Go and google Rick Santorum and Hillary Clinton and there you'll see a five-minute debate. I'll let you decide who won the debate. I'll tell you who won, because we passed the bill and I know I'm out of time but I'm going to take some of Rand Paul's time here for a second.
SANTORUM: If you're looking for someone who fought Hillary Clinton on Iran's sanctions, she was one of four who voted -- who's deciding vote who voted against Iran's sanctions, so we didn't get it in place as earlier as we should have.
I've fought battles against her. In 1994, I ran against the Clinton machine. James Carville and Paul Begala, ran the race against me when I took on the author of Hillary care.
And each one of those battles, I won. You want a fighter, you want a winner, I'd appreciate your vote. Thank you.
SMITH: Thank you, Senator Santorum. Governor Mike Huckabee.
HUCAKBEE: Well, Rick, I'm pretty sure I did also fight the Clinton machine because every election I was ever in in Arkansas, I assure you, they were behind it, helping finance and campaign for every opponent.
And I share with you the understanding that it's going to be a tough battle. But I spent the first half of my adult life in the private and nonprofit sector, raising a family, understanding how tough it is for people to make it.
And that first half of my life is what led me to believe that America needs a different kind of leadership, not people who spent their whole life running from one office to the next, and living off the government dime. And I got involved because I got sick of what I saw.
I also believe that there's got to be some leadership that not only addresses the monetary and military issues of this country, but the moral issues of this country. At the end of every political speech, most of us say, God bless America.
But how can he do that when we continue to slaughter 4,000 babies a day?
HUCKABEE: And I want to be the president that treats every person, including the unborn, as a person. And protect them under the 5th and 14th amendments of the constitution. I close with this word from a gentleman in East Texas named Butel Lucre (ph). He's 100 years old and I met him down in East Texas.
HUCKABEE: And he said this to me. "I sure wish, Mike, we had the days when The Ten Commandments were in all of our capitals and in every school, and we prayed again.
You know, he may be 100 years old, but I believe some of those old ideas to get this country back where we unapologetically get on our knees before we get on our feet might be the best solutions we've ever sought as a country.
HUCKABEE: And I ask for your support and your vote.
SMITH: Thank you, Governor.
REGAN: Carly Fiorina?
FIORINA: My husband Frank, that I mentioned, I love spending time with.
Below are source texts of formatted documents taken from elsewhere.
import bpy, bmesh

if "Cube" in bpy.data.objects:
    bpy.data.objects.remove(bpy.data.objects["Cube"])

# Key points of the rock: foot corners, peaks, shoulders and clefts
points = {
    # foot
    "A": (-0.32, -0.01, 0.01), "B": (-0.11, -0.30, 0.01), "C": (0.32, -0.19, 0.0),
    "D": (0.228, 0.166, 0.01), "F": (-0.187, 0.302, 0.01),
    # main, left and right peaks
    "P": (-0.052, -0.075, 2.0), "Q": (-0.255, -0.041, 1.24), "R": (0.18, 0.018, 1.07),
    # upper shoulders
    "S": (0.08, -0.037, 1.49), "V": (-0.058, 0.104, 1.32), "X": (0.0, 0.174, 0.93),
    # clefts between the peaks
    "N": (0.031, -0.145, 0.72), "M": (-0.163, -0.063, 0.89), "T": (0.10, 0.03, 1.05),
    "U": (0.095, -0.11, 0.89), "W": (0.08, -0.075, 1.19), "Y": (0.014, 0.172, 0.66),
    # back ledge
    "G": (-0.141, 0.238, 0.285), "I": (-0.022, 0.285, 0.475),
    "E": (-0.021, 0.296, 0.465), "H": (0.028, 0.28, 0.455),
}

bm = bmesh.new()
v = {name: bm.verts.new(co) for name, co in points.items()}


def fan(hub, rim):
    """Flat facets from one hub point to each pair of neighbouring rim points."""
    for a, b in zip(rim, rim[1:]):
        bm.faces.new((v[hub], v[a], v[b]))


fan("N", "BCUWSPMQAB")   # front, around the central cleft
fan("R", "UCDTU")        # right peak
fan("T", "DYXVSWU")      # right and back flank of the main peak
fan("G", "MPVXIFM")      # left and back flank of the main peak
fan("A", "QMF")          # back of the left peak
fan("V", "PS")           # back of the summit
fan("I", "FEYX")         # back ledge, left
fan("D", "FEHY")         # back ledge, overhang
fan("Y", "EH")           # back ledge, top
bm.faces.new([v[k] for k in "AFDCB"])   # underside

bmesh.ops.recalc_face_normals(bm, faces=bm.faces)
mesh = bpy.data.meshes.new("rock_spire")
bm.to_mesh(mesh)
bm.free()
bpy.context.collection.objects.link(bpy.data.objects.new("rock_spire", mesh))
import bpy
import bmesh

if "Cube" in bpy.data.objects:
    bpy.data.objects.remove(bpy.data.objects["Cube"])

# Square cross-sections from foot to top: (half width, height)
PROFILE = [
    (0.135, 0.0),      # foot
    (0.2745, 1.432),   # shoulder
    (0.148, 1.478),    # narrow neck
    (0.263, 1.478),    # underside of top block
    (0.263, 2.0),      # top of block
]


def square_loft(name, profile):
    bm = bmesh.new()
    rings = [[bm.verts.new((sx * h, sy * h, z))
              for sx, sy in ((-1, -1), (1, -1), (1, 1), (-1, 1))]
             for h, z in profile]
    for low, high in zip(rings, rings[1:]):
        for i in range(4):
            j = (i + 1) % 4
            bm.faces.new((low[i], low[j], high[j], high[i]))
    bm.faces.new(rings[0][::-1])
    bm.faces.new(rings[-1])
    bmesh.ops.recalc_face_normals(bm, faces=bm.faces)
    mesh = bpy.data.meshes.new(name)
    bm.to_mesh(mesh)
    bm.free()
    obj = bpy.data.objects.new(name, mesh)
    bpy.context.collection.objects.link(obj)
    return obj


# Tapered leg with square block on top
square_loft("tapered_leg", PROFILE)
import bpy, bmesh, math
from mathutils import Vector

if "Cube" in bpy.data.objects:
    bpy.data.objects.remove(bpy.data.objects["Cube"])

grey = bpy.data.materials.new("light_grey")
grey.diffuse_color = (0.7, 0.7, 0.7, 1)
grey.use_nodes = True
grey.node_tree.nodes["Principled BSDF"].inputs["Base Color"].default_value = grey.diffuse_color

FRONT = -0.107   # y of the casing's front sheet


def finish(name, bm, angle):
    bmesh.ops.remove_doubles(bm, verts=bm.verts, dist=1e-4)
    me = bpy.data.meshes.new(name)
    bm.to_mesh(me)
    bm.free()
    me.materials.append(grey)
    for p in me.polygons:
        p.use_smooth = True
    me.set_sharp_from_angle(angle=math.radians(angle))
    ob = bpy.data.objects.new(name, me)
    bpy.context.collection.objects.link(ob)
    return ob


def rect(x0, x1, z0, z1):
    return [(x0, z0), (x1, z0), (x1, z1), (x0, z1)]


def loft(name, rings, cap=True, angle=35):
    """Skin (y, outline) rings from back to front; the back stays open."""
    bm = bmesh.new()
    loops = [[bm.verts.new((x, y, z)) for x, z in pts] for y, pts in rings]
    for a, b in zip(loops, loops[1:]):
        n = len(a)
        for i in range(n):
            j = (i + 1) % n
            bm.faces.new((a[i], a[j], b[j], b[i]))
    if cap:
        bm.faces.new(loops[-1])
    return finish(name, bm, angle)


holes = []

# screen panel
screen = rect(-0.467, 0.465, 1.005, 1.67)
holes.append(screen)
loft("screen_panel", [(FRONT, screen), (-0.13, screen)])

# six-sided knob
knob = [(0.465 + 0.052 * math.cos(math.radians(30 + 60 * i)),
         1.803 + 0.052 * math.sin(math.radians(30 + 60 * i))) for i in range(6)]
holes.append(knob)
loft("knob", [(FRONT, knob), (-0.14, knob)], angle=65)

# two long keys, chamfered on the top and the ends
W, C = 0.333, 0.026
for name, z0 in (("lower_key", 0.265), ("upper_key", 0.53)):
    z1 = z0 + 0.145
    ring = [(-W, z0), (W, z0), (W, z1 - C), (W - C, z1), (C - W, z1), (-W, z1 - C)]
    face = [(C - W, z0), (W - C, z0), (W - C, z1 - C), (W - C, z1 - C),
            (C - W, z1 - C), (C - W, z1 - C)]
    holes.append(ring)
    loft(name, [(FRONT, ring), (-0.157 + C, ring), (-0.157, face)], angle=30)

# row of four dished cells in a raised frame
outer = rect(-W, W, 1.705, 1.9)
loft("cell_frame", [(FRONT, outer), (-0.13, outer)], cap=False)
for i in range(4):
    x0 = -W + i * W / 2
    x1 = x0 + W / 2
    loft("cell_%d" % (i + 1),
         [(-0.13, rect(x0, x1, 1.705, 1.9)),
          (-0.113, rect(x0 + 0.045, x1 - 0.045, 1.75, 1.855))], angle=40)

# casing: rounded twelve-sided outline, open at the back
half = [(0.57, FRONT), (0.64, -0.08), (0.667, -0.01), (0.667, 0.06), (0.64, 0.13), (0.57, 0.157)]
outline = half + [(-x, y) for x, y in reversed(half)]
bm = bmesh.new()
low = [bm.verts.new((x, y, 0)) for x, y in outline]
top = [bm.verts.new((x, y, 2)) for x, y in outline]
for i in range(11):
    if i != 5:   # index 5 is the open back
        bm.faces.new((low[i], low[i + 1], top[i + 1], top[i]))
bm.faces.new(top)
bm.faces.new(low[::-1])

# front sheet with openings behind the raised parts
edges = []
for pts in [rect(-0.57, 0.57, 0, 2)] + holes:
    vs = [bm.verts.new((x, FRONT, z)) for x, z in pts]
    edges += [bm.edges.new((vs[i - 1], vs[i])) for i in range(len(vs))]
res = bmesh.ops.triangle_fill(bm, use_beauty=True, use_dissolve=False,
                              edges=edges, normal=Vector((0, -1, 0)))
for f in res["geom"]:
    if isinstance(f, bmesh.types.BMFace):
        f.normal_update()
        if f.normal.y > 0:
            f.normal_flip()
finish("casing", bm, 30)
He's down there. He was real excited the other day because in New Hampshire, he was introduced as my eye candy.
FIORINA: You know, everybody out there watching knows this. You cannot wait to see the debate between me and Hillary Clinton. You would pay to see that fight.
FIORINA: And that's because you know I will win. And that's important. We've got to start by beating Hillary Clinton.
All of my life, I have been told to sit down and be quiet. Settle. Settle. Don't challenge the system.
That's what the American people are being told now and we have been told that for way too long -- sit down and be quiet about our God, about our guns, about the abortion industry, settle for illegal immigration that's been a problem for decades, as so many of our problems have festered for decades. Accept a system of government and politics that no longer works for us.
I will not sit down and be quiet. And neither will you.
So I ask you to stand with me, fight with me, vote for me, citizens. It is time to take our future back, time to take our politics back. It is time to take our government back. Citizens, it is time. We must take our country back.
REGAN: Thank you to all the candidates.
REGAN: That does it, everyone for the first debate right here in North Charleston.